On Christmas eve I was gifted with a book whose peaceful title belied much of the fascinating information it contained. ‘Pacific’ by the award-winning author Simon Winchester, answered many questions for those of us who reside in proximity to our planet’s largest body of wáter but I never would have guessed that it would have contained the centuries old answer to the question that is asked in this article’s title. Sit back and enjoy the ride as I did.
“Heat, in immeasuarable quantities, is generally stored in the world’s oceans.The Pacific, which occupies one third of the planet’s entire surface area, is responsable then for storing a very great deal of it. It does so most especially where the sea is subject to the most intense solar heating, along that wide band of ocean between the tropics and along the equator, a band that shifts to the north and south as the seasons change. Within this well-defined area, the intense heat causes the seawater to evaporate and the warm air above it to rise so gigantic banks of cloud form and billow skyward. It is where all the cyclones, hurricanes and typhoons are born. It is where the monsoons begin their lives. Such occurrences seem to be becoming both more frequent and increasingly irregular. The timing these days is perhaps somehow linked to the undeniable warming of the ocean, as the global climate (for whatever reason, man-made or not) continues to alter.”

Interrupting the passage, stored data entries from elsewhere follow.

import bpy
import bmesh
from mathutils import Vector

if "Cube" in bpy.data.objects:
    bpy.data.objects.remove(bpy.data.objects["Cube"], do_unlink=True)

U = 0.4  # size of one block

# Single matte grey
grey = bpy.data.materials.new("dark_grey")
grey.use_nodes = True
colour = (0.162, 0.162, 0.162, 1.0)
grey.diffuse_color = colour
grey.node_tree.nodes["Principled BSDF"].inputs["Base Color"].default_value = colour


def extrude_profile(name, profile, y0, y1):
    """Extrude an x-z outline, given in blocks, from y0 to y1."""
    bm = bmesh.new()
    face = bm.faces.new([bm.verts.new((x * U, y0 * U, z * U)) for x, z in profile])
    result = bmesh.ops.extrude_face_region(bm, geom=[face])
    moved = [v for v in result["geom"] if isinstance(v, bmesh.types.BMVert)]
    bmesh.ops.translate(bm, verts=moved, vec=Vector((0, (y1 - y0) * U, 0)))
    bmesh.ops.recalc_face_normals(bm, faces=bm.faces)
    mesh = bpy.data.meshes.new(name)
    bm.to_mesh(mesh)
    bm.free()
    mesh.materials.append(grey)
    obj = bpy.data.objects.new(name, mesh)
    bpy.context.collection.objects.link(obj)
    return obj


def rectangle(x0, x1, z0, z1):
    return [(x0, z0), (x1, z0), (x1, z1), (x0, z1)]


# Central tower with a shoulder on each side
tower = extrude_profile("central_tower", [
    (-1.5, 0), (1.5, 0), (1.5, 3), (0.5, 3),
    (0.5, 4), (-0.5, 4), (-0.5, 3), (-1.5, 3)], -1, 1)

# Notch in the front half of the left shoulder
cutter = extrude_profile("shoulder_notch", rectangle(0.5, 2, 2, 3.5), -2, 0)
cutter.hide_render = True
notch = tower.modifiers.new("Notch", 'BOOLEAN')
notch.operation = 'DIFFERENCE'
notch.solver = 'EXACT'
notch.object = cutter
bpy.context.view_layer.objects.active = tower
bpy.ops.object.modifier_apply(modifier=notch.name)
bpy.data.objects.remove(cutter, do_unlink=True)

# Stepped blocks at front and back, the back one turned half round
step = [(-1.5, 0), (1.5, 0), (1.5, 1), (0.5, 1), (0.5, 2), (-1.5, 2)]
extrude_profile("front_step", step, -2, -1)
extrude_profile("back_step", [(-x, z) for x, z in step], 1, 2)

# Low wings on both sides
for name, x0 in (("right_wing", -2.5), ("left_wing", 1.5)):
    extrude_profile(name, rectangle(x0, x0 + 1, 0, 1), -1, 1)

“These oceanic events have long been marked initially by sudden strange changes in the business of fishing. As far back as the late sixteenth century, Peruvian fishermen operating out of Chimbote (close to Lima) would make careful note of the changes in the local fish population. Chimbote was once known as the World Anchovy Capital because of the small, silvery and memorably pungent anchoveta fish that were to be found in staggering abundance in the cold waters just twenty miles offshore. The abundance of the fish was a fitful thing though as the Chimbote fishermen came to know all too well. Once every five or six years, with some ragged regularity, and most usually in November or December, the anchoveta would all but vanish. One day there would be darts of quicksilver shoals all around; the next, nothing but the blue silence of the deep. And there was another thing: the cold waters offshore, which would bring in the evening fogs so welcome in the seaside desert towns such as Chimbote, would… at the same time… become mysteriously warmer. The fogs would vanish, too, and the skies would magically clear.”
“The want of catch would frústrate the fishermen, to be sure and they would curse their empty nets, The absence of fish had an effect that then spread insidiously all the way up the food chain. The gannets, cormorants, and pelicans that fed on the anchovies died, or else they flew long distances in search of food, abandoning their nests and leaving their waiting chicks to die in their stead. Squid, turtles, even small sea mammals would pass away also, either because of their intolerance of the warmer wáter or becasue of the sudden strange voids in the food chain, spawned by the lack of anchovies, Then, compounding the misery, large numbers of these dead creatures would float to the surface and create small islands of decay, the foul gasses they emitted so acidic as to blíster the hulls of the fishermen’s boats,”
“The loss of anchovies was an economic disaster; the smorgasboard of other deaths and absences made the event curious and more sinister, Because the happenings invariably arrived around the anniversary of Christ’s birth, the fishermen would name it, with a bitter and sardonic humor, El Nino de Navidad, the ‘Christmas Child.’
As we do with many things in our modern world, we’ve shortened what the Peruvians originally called it. After reading Winchester’s fascinating exposition, I wondered how many people living in this century know why we call this regularly occuring climatic phenomenon by such, in our vernacular, non-offensive name. We’re glad we could share this information with you. Now you know.